→ Problem to work on
Locate the word "gold" in the entries below, then gather every line that holds it.

→ Dataset records
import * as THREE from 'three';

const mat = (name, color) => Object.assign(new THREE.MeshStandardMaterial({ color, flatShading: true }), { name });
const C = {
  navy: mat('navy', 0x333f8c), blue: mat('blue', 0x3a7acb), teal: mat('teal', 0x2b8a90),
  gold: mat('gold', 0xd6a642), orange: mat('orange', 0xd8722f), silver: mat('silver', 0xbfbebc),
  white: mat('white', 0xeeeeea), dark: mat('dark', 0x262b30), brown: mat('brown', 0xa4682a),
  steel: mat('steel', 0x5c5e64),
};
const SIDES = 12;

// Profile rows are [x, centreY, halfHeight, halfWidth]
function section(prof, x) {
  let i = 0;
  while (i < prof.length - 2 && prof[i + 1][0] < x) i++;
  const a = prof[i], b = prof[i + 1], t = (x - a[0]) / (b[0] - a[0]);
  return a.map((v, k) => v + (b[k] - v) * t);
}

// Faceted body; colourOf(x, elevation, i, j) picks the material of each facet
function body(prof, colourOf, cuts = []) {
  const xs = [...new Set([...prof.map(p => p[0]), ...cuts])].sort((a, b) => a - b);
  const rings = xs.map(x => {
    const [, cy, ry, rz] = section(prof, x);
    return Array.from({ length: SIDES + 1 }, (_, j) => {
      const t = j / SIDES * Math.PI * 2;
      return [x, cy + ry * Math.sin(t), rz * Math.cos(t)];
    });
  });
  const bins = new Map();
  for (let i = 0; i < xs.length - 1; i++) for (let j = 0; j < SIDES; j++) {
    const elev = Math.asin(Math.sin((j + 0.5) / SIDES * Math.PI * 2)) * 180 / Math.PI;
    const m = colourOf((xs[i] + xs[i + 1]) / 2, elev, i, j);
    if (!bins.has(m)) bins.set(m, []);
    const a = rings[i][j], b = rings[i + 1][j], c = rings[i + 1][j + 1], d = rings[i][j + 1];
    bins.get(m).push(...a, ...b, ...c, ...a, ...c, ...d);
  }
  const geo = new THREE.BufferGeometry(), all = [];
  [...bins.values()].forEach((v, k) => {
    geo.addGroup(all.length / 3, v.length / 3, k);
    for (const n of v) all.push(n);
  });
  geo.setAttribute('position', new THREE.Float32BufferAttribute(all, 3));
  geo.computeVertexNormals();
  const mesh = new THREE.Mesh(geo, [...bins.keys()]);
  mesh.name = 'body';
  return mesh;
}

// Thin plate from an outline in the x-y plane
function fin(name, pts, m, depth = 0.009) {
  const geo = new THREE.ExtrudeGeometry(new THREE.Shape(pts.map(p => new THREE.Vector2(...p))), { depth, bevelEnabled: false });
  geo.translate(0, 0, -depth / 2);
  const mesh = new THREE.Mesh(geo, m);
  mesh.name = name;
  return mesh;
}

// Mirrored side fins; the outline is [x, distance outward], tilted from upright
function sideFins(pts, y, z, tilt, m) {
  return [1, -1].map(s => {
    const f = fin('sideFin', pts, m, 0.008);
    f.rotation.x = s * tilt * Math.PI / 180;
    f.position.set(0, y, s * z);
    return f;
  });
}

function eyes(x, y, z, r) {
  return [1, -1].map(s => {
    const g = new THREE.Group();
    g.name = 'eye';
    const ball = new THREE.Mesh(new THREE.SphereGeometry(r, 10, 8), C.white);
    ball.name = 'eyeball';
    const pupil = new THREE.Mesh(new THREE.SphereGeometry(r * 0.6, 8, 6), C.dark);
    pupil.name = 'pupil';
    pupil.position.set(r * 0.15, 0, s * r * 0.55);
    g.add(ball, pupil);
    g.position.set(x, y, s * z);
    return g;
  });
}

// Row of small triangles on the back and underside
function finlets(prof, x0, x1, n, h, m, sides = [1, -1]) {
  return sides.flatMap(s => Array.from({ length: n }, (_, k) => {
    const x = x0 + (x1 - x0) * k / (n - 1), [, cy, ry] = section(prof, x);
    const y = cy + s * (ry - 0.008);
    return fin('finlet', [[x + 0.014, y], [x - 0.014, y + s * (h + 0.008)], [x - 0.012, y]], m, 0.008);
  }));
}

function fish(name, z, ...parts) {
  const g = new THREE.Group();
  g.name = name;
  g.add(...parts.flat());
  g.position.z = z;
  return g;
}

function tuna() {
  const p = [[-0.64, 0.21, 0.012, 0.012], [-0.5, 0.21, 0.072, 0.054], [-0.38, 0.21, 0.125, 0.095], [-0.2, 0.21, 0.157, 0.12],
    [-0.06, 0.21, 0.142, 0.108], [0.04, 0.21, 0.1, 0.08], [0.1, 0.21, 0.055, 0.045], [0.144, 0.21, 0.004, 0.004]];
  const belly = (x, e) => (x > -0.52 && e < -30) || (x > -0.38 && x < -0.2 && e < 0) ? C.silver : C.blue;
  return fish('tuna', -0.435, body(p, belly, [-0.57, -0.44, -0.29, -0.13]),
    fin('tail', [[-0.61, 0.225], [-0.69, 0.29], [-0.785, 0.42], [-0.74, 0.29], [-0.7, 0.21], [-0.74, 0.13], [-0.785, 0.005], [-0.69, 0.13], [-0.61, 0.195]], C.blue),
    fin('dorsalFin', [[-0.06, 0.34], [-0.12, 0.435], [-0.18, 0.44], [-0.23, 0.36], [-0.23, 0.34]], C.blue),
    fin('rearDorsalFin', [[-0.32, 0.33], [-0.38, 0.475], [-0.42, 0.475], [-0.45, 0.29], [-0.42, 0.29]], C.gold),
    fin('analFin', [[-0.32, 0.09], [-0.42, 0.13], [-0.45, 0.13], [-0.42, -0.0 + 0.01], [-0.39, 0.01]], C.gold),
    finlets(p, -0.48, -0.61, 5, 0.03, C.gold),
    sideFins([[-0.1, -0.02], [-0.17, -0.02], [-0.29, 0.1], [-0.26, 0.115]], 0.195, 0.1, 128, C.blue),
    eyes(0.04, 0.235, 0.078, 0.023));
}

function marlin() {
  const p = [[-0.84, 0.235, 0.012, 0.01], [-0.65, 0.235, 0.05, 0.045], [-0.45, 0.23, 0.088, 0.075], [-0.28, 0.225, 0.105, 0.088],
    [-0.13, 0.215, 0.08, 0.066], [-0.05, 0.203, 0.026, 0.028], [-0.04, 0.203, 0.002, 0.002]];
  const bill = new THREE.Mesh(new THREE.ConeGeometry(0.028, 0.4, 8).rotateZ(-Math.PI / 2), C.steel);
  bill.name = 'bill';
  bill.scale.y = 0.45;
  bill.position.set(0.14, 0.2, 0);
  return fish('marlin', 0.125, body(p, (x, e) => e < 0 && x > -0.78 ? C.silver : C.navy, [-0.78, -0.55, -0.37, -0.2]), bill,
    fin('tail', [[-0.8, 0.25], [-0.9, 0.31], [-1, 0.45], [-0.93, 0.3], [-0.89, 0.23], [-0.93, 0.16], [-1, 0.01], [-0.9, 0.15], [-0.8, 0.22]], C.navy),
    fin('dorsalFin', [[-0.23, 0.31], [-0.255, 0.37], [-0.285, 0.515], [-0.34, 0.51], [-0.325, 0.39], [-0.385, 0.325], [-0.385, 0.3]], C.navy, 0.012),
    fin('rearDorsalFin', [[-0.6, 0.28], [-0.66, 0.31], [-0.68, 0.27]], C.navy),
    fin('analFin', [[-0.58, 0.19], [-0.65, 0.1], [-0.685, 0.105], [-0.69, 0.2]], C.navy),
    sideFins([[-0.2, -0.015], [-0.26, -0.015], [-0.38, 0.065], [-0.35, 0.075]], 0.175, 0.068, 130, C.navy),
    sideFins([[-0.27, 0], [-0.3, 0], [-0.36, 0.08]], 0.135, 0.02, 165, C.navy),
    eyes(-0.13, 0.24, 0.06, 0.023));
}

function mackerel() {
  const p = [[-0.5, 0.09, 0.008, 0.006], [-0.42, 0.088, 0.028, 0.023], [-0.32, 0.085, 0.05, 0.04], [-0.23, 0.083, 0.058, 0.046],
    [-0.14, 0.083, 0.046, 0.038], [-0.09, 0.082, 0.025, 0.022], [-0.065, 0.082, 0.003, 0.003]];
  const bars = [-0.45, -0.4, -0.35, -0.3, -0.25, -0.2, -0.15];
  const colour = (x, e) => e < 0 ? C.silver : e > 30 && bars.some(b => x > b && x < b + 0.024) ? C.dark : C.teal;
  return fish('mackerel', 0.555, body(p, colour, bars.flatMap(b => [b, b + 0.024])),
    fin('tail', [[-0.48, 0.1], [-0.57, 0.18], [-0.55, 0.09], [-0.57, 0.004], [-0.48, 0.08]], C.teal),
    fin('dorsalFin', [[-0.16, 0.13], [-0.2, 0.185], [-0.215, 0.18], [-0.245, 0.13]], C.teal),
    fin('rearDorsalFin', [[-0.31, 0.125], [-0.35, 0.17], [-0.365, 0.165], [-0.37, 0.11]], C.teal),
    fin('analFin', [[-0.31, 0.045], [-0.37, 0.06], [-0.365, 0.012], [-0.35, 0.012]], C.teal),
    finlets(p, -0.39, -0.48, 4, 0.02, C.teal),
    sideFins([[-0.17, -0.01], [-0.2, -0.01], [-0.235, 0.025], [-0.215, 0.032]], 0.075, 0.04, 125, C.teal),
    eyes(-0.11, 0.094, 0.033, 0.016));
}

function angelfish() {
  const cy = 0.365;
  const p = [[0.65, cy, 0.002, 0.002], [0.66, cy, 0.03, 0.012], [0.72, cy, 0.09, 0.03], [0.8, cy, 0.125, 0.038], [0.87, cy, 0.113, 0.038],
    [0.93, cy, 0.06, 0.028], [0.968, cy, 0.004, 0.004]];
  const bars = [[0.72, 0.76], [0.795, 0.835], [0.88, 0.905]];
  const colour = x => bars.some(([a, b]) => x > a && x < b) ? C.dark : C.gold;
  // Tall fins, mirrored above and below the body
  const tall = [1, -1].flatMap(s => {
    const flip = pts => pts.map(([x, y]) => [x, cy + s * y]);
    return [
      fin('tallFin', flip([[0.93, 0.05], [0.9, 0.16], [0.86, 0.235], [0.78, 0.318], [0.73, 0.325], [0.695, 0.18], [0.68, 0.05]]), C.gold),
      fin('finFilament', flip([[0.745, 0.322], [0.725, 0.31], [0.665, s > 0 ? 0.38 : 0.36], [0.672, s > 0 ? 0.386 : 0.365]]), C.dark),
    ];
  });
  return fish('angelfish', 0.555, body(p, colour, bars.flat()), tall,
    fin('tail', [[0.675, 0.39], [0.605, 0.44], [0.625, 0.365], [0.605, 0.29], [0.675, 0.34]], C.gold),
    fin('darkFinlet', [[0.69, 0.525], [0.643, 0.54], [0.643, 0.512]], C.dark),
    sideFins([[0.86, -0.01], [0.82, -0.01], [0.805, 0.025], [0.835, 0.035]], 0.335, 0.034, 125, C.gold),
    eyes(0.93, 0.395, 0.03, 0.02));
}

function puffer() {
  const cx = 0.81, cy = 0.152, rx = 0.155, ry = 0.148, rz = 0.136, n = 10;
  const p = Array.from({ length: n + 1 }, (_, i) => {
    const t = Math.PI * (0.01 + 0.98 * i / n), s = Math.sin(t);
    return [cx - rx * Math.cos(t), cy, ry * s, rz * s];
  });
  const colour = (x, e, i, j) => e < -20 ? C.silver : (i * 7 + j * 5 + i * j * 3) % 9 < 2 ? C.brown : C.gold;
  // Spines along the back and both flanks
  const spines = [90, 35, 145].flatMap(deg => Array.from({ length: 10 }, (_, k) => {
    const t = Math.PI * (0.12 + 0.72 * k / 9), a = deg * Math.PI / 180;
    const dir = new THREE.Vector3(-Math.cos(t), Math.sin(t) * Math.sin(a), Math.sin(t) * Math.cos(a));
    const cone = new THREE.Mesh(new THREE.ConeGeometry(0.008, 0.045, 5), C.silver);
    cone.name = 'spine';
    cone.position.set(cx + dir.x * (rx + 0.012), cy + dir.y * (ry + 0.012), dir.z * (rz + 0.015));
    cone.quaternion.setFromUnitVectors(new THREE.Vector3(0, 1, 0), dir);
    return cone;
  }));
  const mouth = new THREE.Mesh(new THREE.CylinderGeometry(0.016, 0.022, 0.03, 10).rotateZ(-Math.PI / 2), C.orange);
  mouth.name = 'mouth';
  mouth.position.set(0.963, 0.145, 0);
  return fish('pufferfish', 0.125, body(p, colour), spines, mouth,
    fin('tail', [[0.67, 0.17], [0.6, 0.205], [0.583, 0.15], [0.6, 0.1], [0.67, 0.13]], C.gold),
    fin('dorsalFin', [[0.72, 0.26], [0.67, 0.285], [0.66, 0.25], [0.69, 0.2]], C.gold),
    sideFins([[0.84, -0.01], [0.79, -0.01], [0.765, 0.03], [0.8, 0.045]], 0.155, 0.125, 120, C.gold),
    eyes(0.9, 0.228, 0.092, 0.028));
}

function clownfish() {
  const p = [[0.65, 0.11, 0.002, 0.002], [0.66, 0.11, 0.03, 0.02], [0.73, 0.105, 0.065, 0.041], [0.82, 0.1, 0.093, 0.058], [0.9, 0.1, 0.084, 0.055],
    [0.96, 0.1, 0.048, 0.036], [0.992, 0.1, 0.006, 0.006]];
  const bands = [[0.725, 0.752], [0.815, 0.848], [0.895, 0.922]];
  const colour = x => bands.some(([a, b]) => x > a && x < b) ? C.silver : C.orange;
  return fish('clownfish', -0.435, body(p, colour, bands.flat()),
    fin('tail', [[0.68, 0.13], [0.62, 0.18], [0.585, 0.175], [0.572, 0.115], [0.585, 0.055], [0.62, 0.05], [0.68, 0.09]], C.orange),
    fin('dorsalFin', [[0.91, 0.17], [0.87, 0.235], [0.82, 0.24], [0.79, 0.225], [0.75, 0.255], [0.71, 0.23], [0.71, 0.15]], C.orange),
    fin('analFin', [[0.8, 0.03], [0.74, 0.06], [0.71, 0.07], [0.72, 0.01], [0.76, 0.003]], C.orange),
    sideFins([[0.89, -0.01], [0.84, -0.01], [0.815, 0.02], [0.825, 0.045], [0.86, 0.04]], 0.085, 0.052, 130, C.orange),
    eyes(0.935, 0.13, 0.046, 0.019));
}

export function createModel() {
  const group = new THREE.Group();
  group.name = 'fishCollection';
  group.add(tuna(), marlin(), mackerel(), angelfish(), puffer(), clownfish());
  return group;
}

→ Solution to the problem
  gold: mat('gold', 0xd6a642), orange: mat('orange', 0xd8722f), silver: mat('silver', 0xbfbebc),
    fin('rearDorsalFin', [[-0.32, 0.33], [-0.38, 0.475], [-0.42, 0.475], [-0.45, 0.29], [-0.42, 0.29]], C.gold),
    fin('analFin', [[-0.32, 0.09], [-0.42, 0.13], [-0.45, 0.13], [-0.42, -0.0 + 0.01], [-0.39, 0.01]], C.gold),
    finlets(p, -0.48, -0.61, 5, 0.03, C.gold),
  const colour = x => bars.some(([a, b]) => x > a && x < b) ? C.dark : C.gold;
      fin('tallFin', flip([[0.93, 0.05], [0.9, 0.16], [0.86, 0.235], [0.78, 0.318], [0.73, 0.325], [0.695, 0.18], [0.68, 0.05]]), C.gold),
    fin('tail', [[0.675, 0.39], [0.605, 0.44], [0.625, 0.365], [0.605, 0.29], [0.675, 0.34]], C.gold),
    sideFins([[0.86, -0.01], [0.82, -0.01], [0.805, 0.025], [0.835, 0.035]], 0.335, 0.034, 125, C.gold),
  const colour = (x, e, i, j) => e < -20 ? C.silver : (i * 7 + j * 5 + i * j * 3) % 9 < 2 ? C.brown : C.gold;
    fin('tail', [[0.67, 0.17], [0.6, 0.205], [0.583, 0.15], [0.6, 0.1], [0.67, 0.13]], C.gold),
    fin('dorsalFin', [[0.72, 0.26], [0.67, 0.285], [0.66, 0.25], [0.69, 0.2]], C.gold),
    sideFins([[0.84, -0.01], [0.79, -0.01], [0.765, 0.03], [0.8, 0.045]], 0.155, 0.125, 120, C.gold),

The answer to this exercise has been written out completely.